• To do:
Your copy of the entries must be exact, and it must not include the pictures.
-- Supplied data follows --
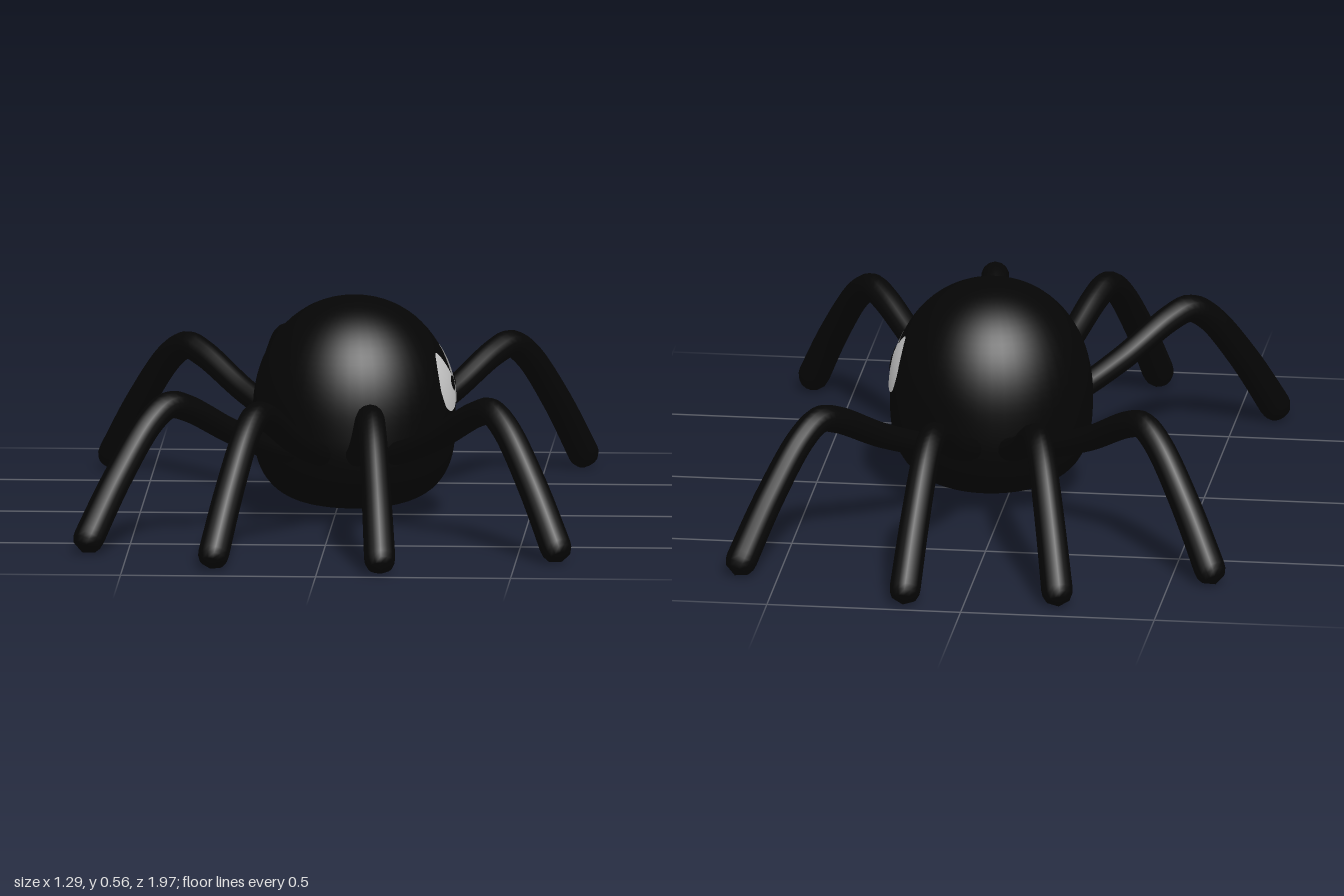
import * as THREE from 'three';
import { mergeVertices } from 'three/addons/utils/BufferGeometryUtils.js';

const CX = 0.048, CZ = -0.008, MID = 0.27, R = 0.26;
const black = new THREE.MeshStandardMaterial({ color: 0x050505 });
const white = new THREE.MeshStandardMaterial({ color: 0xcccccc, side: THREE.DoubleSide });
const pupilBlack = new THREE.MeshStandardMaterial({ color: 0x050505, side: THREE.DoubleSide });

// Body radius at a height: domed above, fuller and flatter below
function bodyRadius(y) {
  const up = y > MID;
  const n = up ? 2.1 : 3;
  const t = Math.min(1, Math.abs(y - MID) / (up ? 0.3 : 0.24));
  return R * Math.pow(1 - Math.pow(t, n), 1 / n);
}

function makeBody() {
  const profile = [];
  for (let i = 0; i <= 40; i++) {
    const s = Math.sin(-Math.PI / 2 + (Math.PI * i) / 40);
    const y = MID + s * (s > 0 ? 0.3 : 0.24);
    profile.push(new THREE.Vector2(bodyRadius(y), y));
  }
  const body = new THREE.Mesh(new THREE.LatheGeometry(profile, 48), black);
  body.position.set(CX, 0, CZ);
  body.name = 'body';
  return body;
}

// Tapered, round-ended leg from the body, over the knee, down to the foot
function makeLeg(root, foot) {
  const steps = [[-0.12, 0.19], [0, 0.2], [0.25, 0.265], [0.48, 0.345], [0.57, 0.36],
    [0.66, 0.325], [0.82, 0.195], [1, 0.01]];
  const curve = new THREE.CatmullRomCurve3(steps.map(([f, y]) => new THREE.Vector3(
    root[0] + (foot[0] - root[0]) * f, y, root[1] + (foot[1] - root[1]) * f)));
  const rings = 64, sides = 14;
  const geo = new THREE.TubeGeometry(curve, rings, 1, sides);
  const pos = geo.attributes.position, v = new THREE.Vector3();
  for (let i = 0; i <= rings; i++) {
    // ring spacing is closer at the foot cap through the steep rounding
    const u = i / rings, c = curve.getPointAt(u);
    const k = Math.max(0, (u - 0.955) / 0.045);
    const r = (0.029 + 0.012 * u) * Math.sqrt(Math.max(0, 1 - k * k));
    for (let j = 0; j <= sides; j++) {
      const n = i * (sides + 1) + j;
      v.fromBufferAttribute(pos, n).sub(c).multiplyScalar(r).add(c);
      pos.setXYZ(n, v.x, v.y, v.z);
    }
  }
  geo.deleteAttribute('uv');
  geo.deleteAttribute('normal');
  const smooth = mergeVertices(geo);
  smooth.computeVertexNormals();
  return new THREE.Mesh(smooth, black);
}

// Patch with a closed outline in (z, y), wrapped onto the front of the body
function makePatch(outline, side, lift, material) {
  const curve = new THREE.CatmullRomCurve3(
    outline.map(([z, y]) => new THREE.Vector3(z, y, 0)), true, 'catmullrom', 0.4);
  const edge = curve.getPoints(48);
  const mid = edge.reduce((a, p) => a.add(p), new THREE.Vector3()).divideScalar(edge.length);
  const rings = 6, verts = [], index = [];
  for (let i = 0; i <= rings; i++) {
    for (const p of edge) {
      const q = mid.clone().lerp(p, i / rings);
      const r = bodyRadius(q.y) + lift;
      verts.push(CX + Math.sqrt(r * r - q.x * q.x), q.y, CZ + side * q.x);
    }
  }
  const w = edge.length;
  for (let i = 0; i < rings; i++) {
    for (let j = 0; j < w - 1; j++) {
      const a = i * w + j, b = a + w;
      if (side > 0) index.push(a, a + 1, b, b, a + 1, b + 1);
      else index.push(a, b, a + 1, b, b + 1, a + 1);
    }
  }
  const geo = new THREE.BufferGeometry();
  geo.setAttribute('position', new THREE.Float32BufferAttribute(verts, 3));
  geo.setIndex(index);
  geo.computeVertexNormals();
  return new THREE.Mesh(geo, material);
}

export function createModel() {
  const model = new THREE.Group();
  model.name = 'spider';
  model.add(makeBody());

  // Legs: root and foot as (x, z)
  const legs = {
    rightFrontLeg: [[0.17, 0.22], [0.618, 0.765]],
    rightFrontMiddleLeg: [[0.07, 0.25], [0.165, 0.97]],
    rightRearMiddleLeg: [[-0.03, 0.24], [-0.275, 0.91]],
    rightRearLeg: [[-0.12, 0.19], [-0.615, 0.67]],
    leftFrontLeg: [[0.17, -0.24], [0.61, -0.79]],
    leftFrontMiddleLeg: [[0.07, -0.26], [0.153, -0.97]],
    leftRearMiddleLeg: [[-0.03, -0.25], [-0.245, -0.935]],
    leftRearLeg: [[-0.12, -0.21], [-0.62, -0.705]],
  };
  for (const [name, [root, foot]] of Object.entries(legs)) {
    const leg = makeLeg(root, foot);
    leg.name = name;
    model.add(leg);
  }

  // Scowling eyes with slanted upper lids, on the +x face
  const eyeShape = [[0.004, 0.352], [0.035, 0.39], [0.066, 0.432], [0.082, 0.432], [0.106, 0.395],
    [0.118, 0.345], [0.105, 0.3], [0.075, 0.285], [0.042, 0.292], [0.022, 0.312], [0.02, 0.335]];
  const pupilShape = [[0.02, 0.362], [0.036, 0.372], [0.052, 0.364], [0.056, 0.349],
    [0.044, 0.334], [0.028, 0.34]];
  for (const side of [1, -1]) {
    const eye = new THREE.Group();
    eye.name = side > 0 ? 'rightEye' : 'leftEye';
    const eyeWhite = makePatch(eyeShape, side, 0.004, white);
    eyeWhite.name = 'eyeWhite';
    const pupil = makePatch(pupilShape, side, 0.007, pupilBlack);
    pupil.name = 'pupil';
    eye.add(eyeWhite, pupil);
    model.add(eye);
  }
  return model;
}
-- Supplied data concluded --
• Exercise solution:
import * as THREE from 'three';
import { mergeVertices } from 'three/addons/utils/BufferGeometryUtils.js';

const CX = 0.048, CZ = -0.008, MID = 0.27, R = 0.26;
const black = new THREE.MeshStandardMaterial({ color: 0x050505 });
const white = new THREE.MeshStandardMaterial({ color: 0xcccccc, side: THREE.DoubleSide });
const pupilBlack = new THREE.MeshStandardMaterial({ color: 0x050505, side: THREE.DoubleSide });

// Body radius at a height: domed above, fuller and flatter below
function bodyRadius(y) {
  const up = y > MID;
  const n = up ? 2.1 : 3;
  const t = Math.min(1, Math.abs(y - MID) / (up ? 0.3 : 0.24));
  return R * Math.pow(1 - Math.pow(t, n), 1 / n);
}

function makeBody() {
  const profile = [];
  for (let i = 0; i <= 40; i++) {
    const s = Math.sin(-Math.PI / 2 + (Math.PI * i) / 40);
    const y = MID + s * (s > 0 ? 0.3 : 0.24);
    profile.push(new THREE.Vector2(bodyRadius(y), y));
  }
  const body = new THREE.Mesh(new THREE.LatheGeometry(profile, 48), black);
  body.position.set(CX, 0, CZ);
  body.name = 'body';
  return body;
}

// Tapered, round-ended leg from the body, over the knee, down to the foot
function makeLeg(root, foot) {
  const steps = [[-0.12, 0.19], [0, 0.2], [0.25, 0.265], [0.48, 0.345], [0.57, 0.36],
    [0.66, 0.325], [0.82, 0.195], [1, 0.01]];
  const curve = new THREE.CatmullRomCurve3(steps.map(([f, y]) => new THREE.Vector3(
    root[0] + (foot[0] - root[0]) * f, y, root[1] + (foot[1] - root[1]) * f)));
  const rings = 64, sides = 14;
  const geo = new THREE.TubeGeometry(curve, rings, 1, sides);
  const pos = geo.attributes.position, v = new THREE.Vector3();
  for (let i = 0; i <= rings; i++) {
    // ring spacing is closer at the foot cap through the steep rounding
    const u = i / rings, c = curve.getPointAt(u);
    const k = Math.max(0, (u - 0.955) / 0.045);
    const r = (0.029 + 0.012 * u) * Math.sqrt(Math.max(0, 1 - k * k));
    for (let j = 0; j <= sides; j++) {
      const n = i * (sides + 1) + j;
      v.fromBufferAttribute(pos, n).sub(c).multiplyScalar(r).add(c);
      pos.setXYZ(n, v.x, v.y, v.z);
    }
  }
  geo.deleteAttribute('uv');
  geo.deleteAttribute('normal');
  const smooth = mergeVertices(geo);
  smooth.computeVertexNormals();
  return new THREE.Mesh(smooth, black);
}

// Patch with a closed outline in (z, y), wrapped onto the front of the body
function makePatch(outline, side, lift, material) {
  const curve = new THREE.CatmullRomCurve3(
    outline.map(([z, y]) => new THREE.Vector3(z, y, 0)), true, 'catmullrom', 0.4);
  const edge = curve.getPoints(48);
  const mid = edge.reduce((a, p) => a.add(p), new THREE.Vector3()).divideScalar(edge.length);
  const rings = 6, verts = [], index = [];
  for (let i = 0; i <= rings; i++) {
    for (const p of edge) {
      const q = mid.clone().lerp(p, i / rings);
      const r = bodyRadius(q.y) + lift;
      verts.push(CX + Math.sqrt(r * r - q.x * q.x), q.y, CZ + side * q.x);
    }
  }
  const w = edge.length;
  for (let i = 0; i < rings; i++) {
    for (let j = 0; j < w - 1; j++) {
      const a = i * w + j, b = a + w;
      if (side > 0) index.push(a, a + 1, b, b, a + 1, b + 1);
      else index.push(a, b, a + 1, b, b + 1, a + 1);
    }
  }
  const geo = new THREE.BufferGeometry();
  geo.setAttribute('position', new THREE.Float32BufferAttribute(verts, 3));
  geo.setIndex(index);
  geo.computeVertexNormals();
  return new THREE.Mesh(geo, material);
}

export function createModel() {
  const model = new THREE.Group();
  model.name = 'spider';
  model.add(makeBody());

  // Legs: root and foot as (x, z)
  const legs = {
    rightFrontLeg: [[0.17, 0.22], [0.618, 0.765]],
    rightFrontMiddleLeg: [[0.07, 0.25], [0.165, 0.97]],
    rightRearMiddleLeg: [[-0.03, 0.24], [-0.275, 0.91]],
    rightRearLeg: [[-0.12, 0.19], [-0.615, 0.67]],
    leftFrontLeg: [[0.17, -0.24], [0.61, -0.79]],
    leftFrontMiddleLeg: [[0.07, -0.26], [0.153, -0.97]],
    leftRearMiddleLeg: [[-0.03, -0.25], [-0.245, -0.935]],
    leftRearLeg: [[-0.12, -0.21], [-0.62, -0.705]],
  };
  for (const [name, [root, foot]] of Object.entries(legs)) {
    const leg = makeLeg(root, foot);
    leg.name = name;
    model.add(leg);
  }

  // Scowling eyes with slanted upper lids, on the +x face
  const eyeShape = [[0.004, 0.352], [0.035, 0.39], [0.066, 0.432], [0.082, 0.432], [0.106, 0.395],
    [0.118, 0.345], [0.105, 0.3], [0.075, 0.285], [0.042, 0.292], [0.022, 0.312], [0.02, 0.335]];
  const pupilShape = [[0.02, 0.362], [0.036, 0.372], [0.052, 0.364], [0.056, 0.349],
    [0.044, 0.334], [0.028, 0.34]];
  for (const side of [1, -1]) {
    const eye = new THREE.Group();
    eye.name = side > 0 ? 'rightEye' : 'leftEye';
    const eyeWhite = makePatch(eyeShape, side, 0.004, white);
    eyeWhite.name = 'eyeWhite';
    const pupil = makePatch(pupilShape, side, 0.007, pupilBlack);
    pupil.name = 'pupil';
    eye.add(eyeWhite, pupil);
    model.add(eye);
  }
  return model;
}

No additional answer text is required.